In a related feature on, Woods reveals one of his favorite gadgets is his "phone for texting." He also appears in a blurb about the importance of pre-game rituals, "whether it's getting ready for the big game or the big night out."

Oh boy.

Proving once again the folks on Wall Street have too much free time on their hands, there is now a Tiger Woods stock index now according to Bloomberg's David Wilson. Here it is.

And according to the latest Rasmussen Report, Tiger's favorable ratings have plummeted.

The latest Rasmussen Reports national telephone survey found that just 38% of Americans now have a favorable opinion of the golf superstar. That’s down from 56% a week ago, shortly after the stories first broke about Woods’ auto accident. Two years ago, 83% had a favorable opinion of Woods.

In 2007, even NFL stars like Peyton Manning and Tom Brady couldn’t come close to the name recognition or favorable ratings of Woods. Manning was viewed favorably by 59%, Brady by 49% and golfer Phil Mickelson by 50%. All three men were unknown to large segments of the population.

The new data shows 49% holding an unfavorable opinion of the embattled Woods, up from 27% a week ago. The latest figures include 12% with a Very Favorable opinion and 21% with a Very Unfavorable view.

Tag Heuer says it's just a coincidence that advertising related to Tiger is disappearing in Australia, writes Chris Thomson in The Age.

SportsByBrooks readers aren't buying Stevie's story that he didn't know about Tiger's off-course activity.

Saving the worst for last, the New York Post published Tiger's text messages with Jaimee Grubbs.

Hamlet Pericles of tries to get to the bottom of one of Tiger's cryptic references. Yes, this is what it's come to.

The Bone Thugs-N-Harmony reference comes out of nowhere and can render a few interpretations, but two are logical: (1) because Bone is known for canceling shows and showing up late for events, perhaps his comment stems from that; or (2) because Bone is known for its rapid-fire rapping style, perhaps his comment stems from each member's quickness. The latter seems more logical.

Exactly what I was thinking. Big fan of Bones here.

Tiger was also a busy email writer and US Weekly has one in particular that speaks to a man in love.

Bits and hints about Tiger's lifestyle are starting to be dug up, like this 2005 discussion board rumor sent in by a reader.
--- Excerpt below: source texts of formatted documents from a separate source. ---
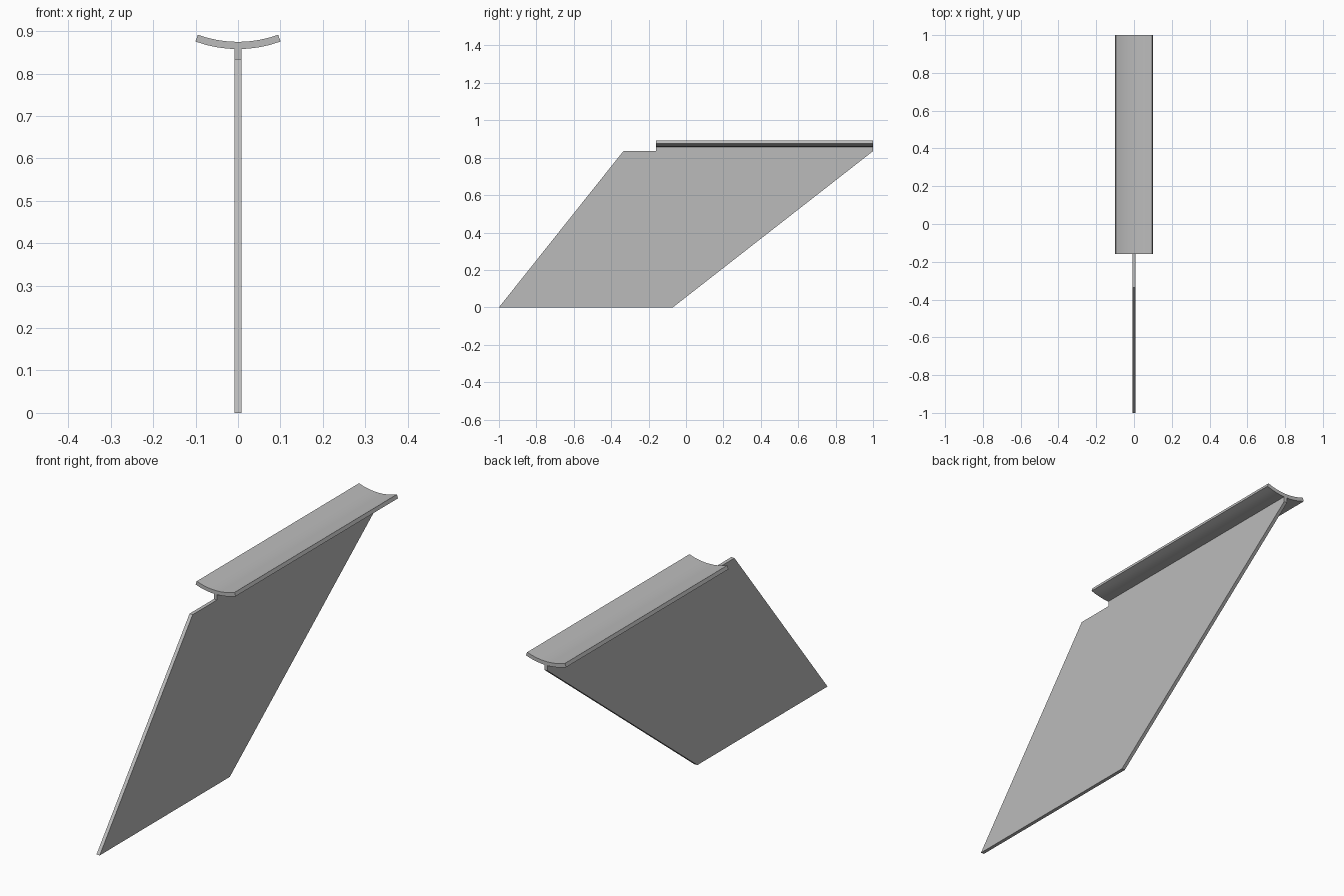
import bpy
import bmesh
from math import sin, cos, radians
from mathutils import Vector

cube = bpy.data.objects.get("Cube")
if cube:
    bpy.data.objects.remove(cube, do_unlink=True)

grey = bpy.data.materials.new("plain grey")
grey.use_nodes = True
colour = (0.5, 0.5, 0.5, 1)
grey.diffuse_color = colour
grey.node_tree.nodes["Principled BSDF"].inputs["Base Color"].default_value = colour


def extrude_profile(name, points, direction):
    """Closed solid from a planar outline swept along a direction."""
    bm = bmesh.new()
    face = bm.faces.new([bm.verts.new(p) for p in points])
    swept = bmesh.ops.extrude_face_region(bm, geom=[face], use_keep_orig=True)
    moved = [v for v in swept["geom"] if isinstance(v, bmesh.types.BMVert)]
    bmesh.ops.translate(bm, verts=moved, vec=Vector(direction))
    bmesh.ops.recalc_face_normals(bm, faces=bm.faces)
    mesh = bpy.data.meshes.new(name)
    bm.to_mesh(mesh)
    bm.free()
    mesh.materials.append(grey)
    obj = bpy.data.objects.new(name, mesh)
    bpy.context.collection.objects.link(obj)
    return obj


# Slanted upright plate with a raised tongue under the trough
half = 0.008
outline = [(-1, 0), (-0.07, 0), (1, 0.835), (1, 0.862),
           (-0.16, 0.862), (-0.16, 0.835), (-0.335, 0.835)]
extrude_profile("slanted_plate", [(-half, y, z) for y, z in outline], (2 * half, 0, 0))

# Shallow curved trough along the top
inner, outer, centre_z, spread, steps = 0.274, 0.291, 1.149, 20.2, 8
angles = [radians(spread * (2 * i / steps - 1)) for i in range(steps + 1)]


def arc(radius, sweep):
    return [(radius * sin(a), -0.16, centre_z - radius * cos(a)) for a in sweep]


trough = extrude_profile("curved_trough", arc(outer, angles) + arc(inner, angles[::-1]), (0, 1.16, 0))
bpy.context.view_layer.objects.active = trough
trough.select_set(True)
bpy.ops.object.shade_smooth_by_angle(angle=radians(30))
This video posted today by TMZ is another doozy of an example, though it was in reference to his bachelor party.

And finally, cameras will be rolling soon on a film around the Tiger fiasco. You'll never look at him in that red shirt and black hat the same again. The quote from the adult film producer:

“Tyler Knight is the only actor who could play this part,” Lord said. “I thought of him immediately when we were writing the script. Once Tyler signed on, everything immediately fell into place.”

I'm sure Tyler has been waiting his entire career for this role of a lifetime. And there is certainly no shortage of material for Tyler to use in researching the role. Okay, I've lived in this town too long. I'll stop now.


Tiger And Golf After The Accident: Vol. 1, Will You Root For Him Edition

As the news cycle slows down and Tiger-news-fatigue seems to be setting in, I'd like to look ahead and ponder what all of this means for golf. Over the next few days or weeks, I'm going to throw out some questions worth addressing about the near and distant future.

While some have complained, I believe Tiger's accident, the ensuing coverage and the ramifications will go down as one of the most significant stories in the history of the game due to the possible impact on his quest to re-write record books and his overall presence in the game prior to the accident.

Before we delve into specific golf topics, I'm curious about your most basic view of Tiger the golfer and man. Not to sound like a focus group host but...

What did you think of him before this and now?

Will you root for him more, less, the same?

Will you want to watch him more or less?

And what kind of attitude toward Tiger the golfer are you sensing from people you know and have talked to about this saga?



...finished third in today's second race at Hollywood Park.

And in the you-can't-make-it-up-files, last Friday he was scratched from the sixth race.